One of the perks of being situated in Silicon Valley is our access to top-notch working engineers who serve as adjunct faculty in the School of Engineering graduate program. Bob Schaffer, Ph.D., senior research engineer at SRI International, is a prime example. His expertise in research and project management brings life to electrical engineering courses. But beyond his industry cred, Schaffer, as founder, president, and lead trainer for Elevate Tutoring, exhibits the Jesuit values we strive to instill in our students in the way that he leads by example outside the Santa Clara classroom as well.

"I started Elevate in March 2011 and run the organization in my spare time on nights and weekends," Schaffer said. Our mission is to close the achievement gap by providing financially disadvantaged students with free tutoring, training, scholarship, and work experience. In a nutshell, we train financially in-need college students to be high-quality math and science tutors for financially in-need middle and high school students," he explained.

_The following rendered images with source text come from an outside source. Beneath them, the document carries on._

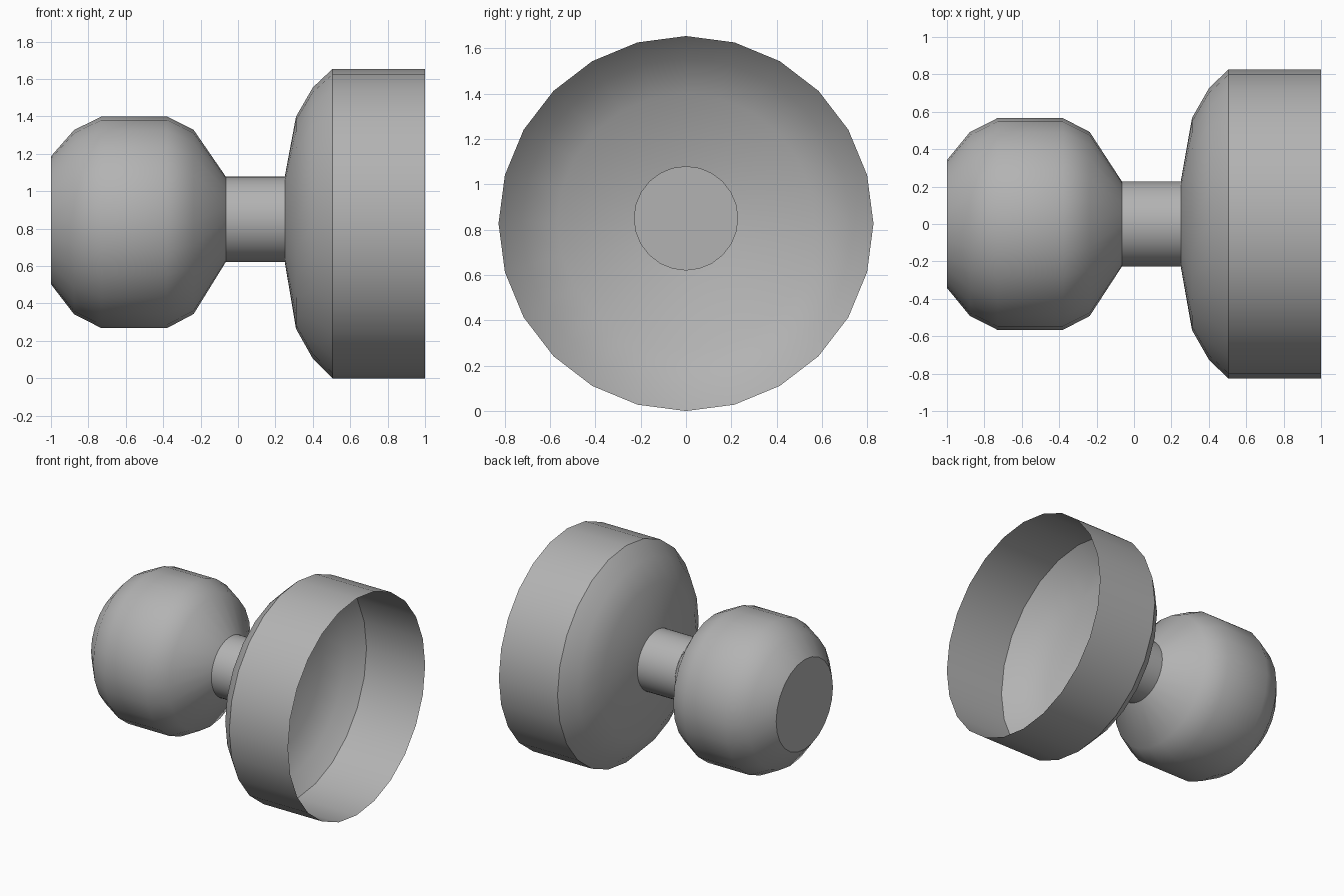
import bpy, bmesh
from math import cos, sin, pi, radians

if "Cube" in bpy.data.objects:
    bpy.data.objects.remove(bpy.data.objects["Cube"])

# Mid grey shared by all parts
grey = bpy.data.materials.new("mid_grey")
grey.diffuse_color = (0.45, 0.45, 0.45, 1)
grey.use_nodes = True
grey.node_tree.nodes["Principled BSDF"].inputs["Base Color"].default_value = grey.diffuse_color


def loft(name, rings, sides=24, cap_start=False):
    """Skin circles along x; each ring is (x, radius, centre height)."""
    bm = bmesh.new()
    loops = []
    for x, r, cz in rings:
        loops.append([bm.verts.new((x, r * sin(2 * pi * i / sides),
                                    cz + r * cos(2 * pi * i / sides)))
                      for i in range(sides)])
    for a, b in zip(loops, loops[1:]):
        for i in range(sides):
            j = (i + 1) % sides
            bm.faces.new((a[i], b[i], b[j], a[j]))
    if cap_start:
        bm.faces.new(loops[0])
    bmesh.ops.recalc_face_normals(bm, faces=bm.faces)
    mesh = bpy.data.meshes.new(name)
    bm.to_mesh(mesh)
    bm.free()
    mesh.materials.append(grey)
    obj = bpy.data.objects.new(name, mesh)
    bpy.context.collection.objects.link(obj)
    bpy.ops.object.select_all(action='DESELECT')
    obj.select_set(True)
    bpy.context.view_layer.objects.active = obj
    bpy.ops.object.shade_smooth_by_angle(angle=radians(35))
    return obj


AXIS = 0.827       # height of the main axis
STEM_AXIS = 0.85   # the stem sits slightly higher

# Hollow rounded knob with a flat outer end
loft("knob", [(-1.0, 0.342, 0.845), (-0.877, 0.492, 0.835),
              (-0.73, 0.566, 0.834), (-0.38, 0.566, 0.834),
              (-0.237, 0.492, 0.836), (-0.065, 0.228, STEM_AXIS)],
     cap_start=True)

# Hollow stem, open into both the knob and the cup
loft("stem", [(-0.065, 0.228, STEM_AXIS), (0.25, 0.228, STEM_AXIS)], sides=48)

# Thin-walled cup, open towards +x
loft("cup", [(0.25, 0.228, STEM_AXIS), (0.31, 0.567, 0.832),
             (0.40, 0.725, 0.83), (0.505, AXIS, AXIS), (1.0, AXIS, AXIS)])
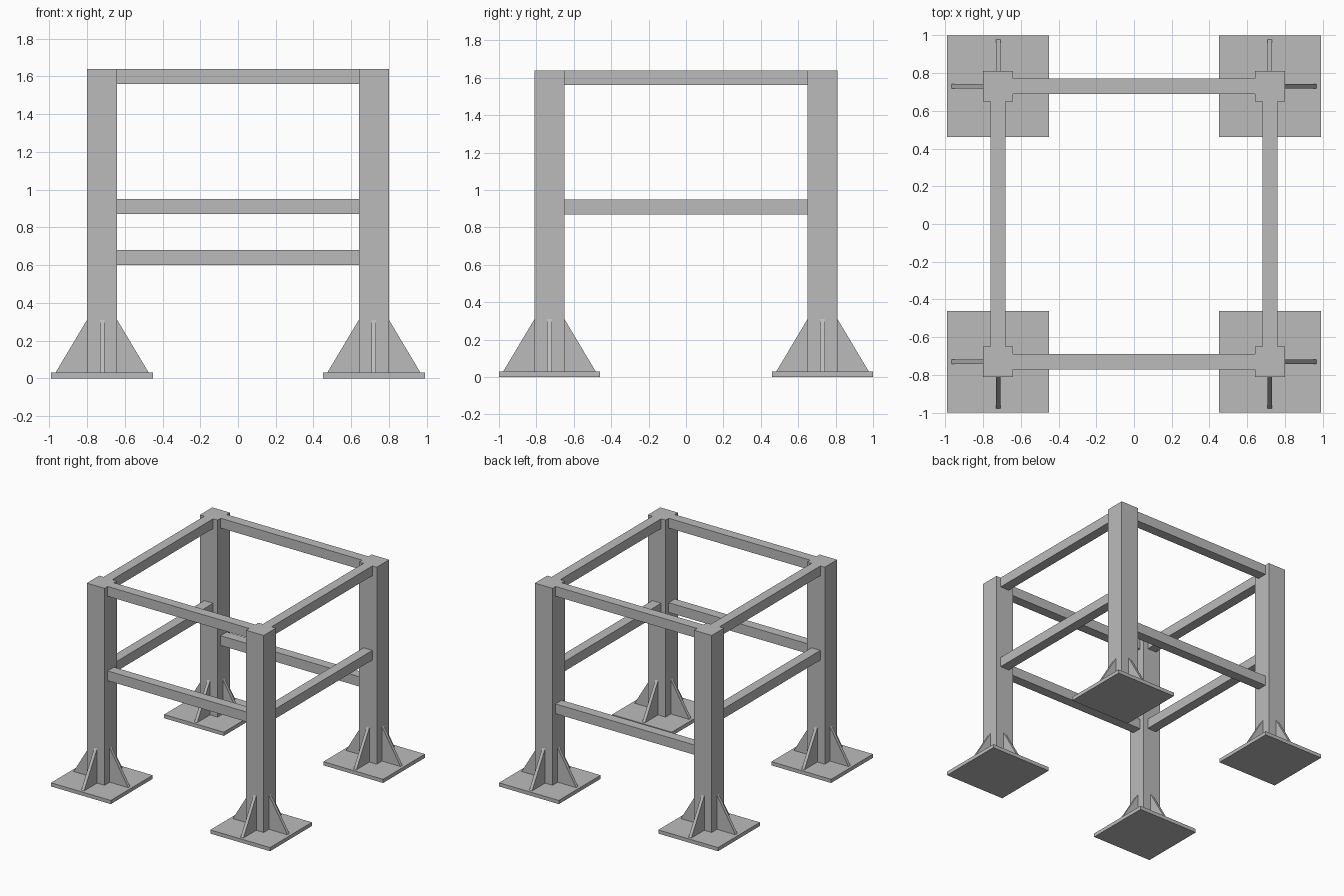
import bpy
import bmesh
from mathutils import Matrix, Vector

cube = bpy.data.objects.get("Cube")
if cube:
    bpy.data.objects.remove(cube, do_unlink=True)

steel = bpy.data.materials.new("grey_steel")
steel.use_nodes = True
grey = (0.5, 0.5, 0.5, 1)
steel.diffuse_color = grey
steel.node_tree.nodes["Principled BSDF"].inputs["Base Color"].default_value = grey

CX, CY = 0.72, 0.73      # leg centres
LEG, BAR = 0.16, 0.08    # section widths
PLATE, PLATE_H = 0.54, 0.03
TOP = 1.64


def finish(name, bm):
    bmesh.ops.recalc_face_normals(bm, faces=bm.faces)
    mesh = bpy.data.meshes.new(name)
    bm.to_mesh(mesh)
    bm.free()
    mesh.materials.append(steel)
    obj = bpy.data.objects.new(name, mesh)
    bpy.context.collection.objects.link(obj)


def box(name, centre, size):
    bm = bmesh.new()
    bmesh.ops.create_cube(bm, size=1)
    bmesh.ops.scale(bm, vec=size, verts=bm.verts)
    bmesh.ops.translate(bm, vec=centre, verts=bm.verts)
    finish(name, bm)


def gusset(name, centre, turn):
    # Upright triangle from the leg face out to the plate
    profile = [(LEG / 2, PLATE_H), (0.247, PLATE_H), (LEG / 2, 0.31)]
    thick = 0.025
    bm = bmesh.new()
    face = bm.faces.new([bm.verts.new((x, -thick / 2, z)) for x, z in profile])
    side = bmesh.ops.extrude_face_region(bm, geom=[face])["geom"]
    moved = [v for v in side if isinstance(v, bmesh.types.BMVert)]
    bmesh.ops.translate(bm, vec=(0, thick, 0), verts=moved)
    place = Matrix.Translation(Vector(centre)) @ Matrix.Rotation(turn * 1.5707963, 4, "Z")
    bmesh.ops.transform(bm, matrix=place, verts=bm.verts)
    finish(name, bm)


# Legs with base plates and four gussets each
for sx, side in ((1, "left"), (-1, "right")):
    for sy, end in ((-1, "front"), (1, "back")):
        x, y, tag = sx * CX, sy * CY, f"{end}_{side}"
        box(f"leg_{tag}", (x, y, (TOP + PLATE_H) / 2), (LEG, LEG, TOP - PLATE_H))
        box(f"base_plate_{tag}", (x, y, PLATE_H / 2), (PLATE, PLATE, PLATE_H))
        for turn in range(4):
            gusset(f"gusset_{tag}_{turn + 1}", (x, y, 0), turn)

# Horizontal bars between the legs; the back middle bar sits lower
span_x, span_y = 2 * CX - LEG, 2 * CY - LEG
high, middle, low = TOP - BAR / 2, 0.91, 0.64
for end, y, mid in (("front", -CY, middle), ("back", CY, low)):
    box(f"top_bar_{end}", (0, y, high), (span_x, BAR, BAR))
    box(f"middle_bar_{end}", (0, y, mid), (span_x, BAR, BAR))
for side, x in (("left", CX), ("right", -CX)):
    box(f"top_bar_{side}", (x, 0, high), (BAR, span_y, BAR))
    box(f"middle_bar_{side}", (x, 0, middle), (BAR, span_y, BAR))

Selected college students receive 55 hours of training and then provide 155 hours of tutoring. In return, they receive a $5500 scholarship to help defray their own education costs while gaining valuable experience and contacts along the way. "The three-fold support of training, experience, and funding may give them a 'free meal' through the scholarship," Schaffer said, "but the rest of the program teaches them to 'fish' and gives them skills that can help throughout their academic and professional careers."

"Our training focuses on fostering a growth mindset in our tutees by building a strong rapport," he continued. "This allows for an academically safe environment that promotes productive failure—learning from one's mistakes instead of being punished by them." Elevate is currently partnered with Downtown College Prep where the tutors provide free tutoring at three middle schools and high schools in San Jose, and with Breakthrough Silicon Valley, a non-profit that mentors and tutors in-need students, helping them get to college.

By the start of this school year, Elevate’s 48 tutors—14 of whom have been SCU students, including two Latina engineers—had provided more than 3,700 hours of free tutoring and received over $132,000 in scholarship funds, with an equal share slated for this year's tutors. Bioengineering major Alejandra Pacheco '17, a 2014-15 tutor, had "a lot of potential as an engineer," said Schaffer, "so after she completed the program we recommended her to various internships." The experience proved to be a windfall. Pacheco said, "The Elevate tutoring committee serves as my small network of professionals in addition to scholarship donors. It is very hard for Hispanics, especially first generation college students, to build a strong network. I was able to gain my first internship at a prominent semiconductor company and later went on to another biomedical device internship because of Elevate's help. I never expected all this two years ago when I applied to this amazing scholarship, but because of this opportunity my life has changed for the better and I am eternally grateful."

Recently Elevate "soft-launched" a for-pay arm that employs tutors who have finished the program. "So, beyond just teaching them to fish, we are now trying to provide them a pond," said Schaffer.

Learn more or donate to the program at

Electrical Engineering Adjunct Leads by Example, Elevate, Alejandra Pacheco

Elevate Tutoring trains and pays college students to tutor middle and high school students. Credit: Amber Glover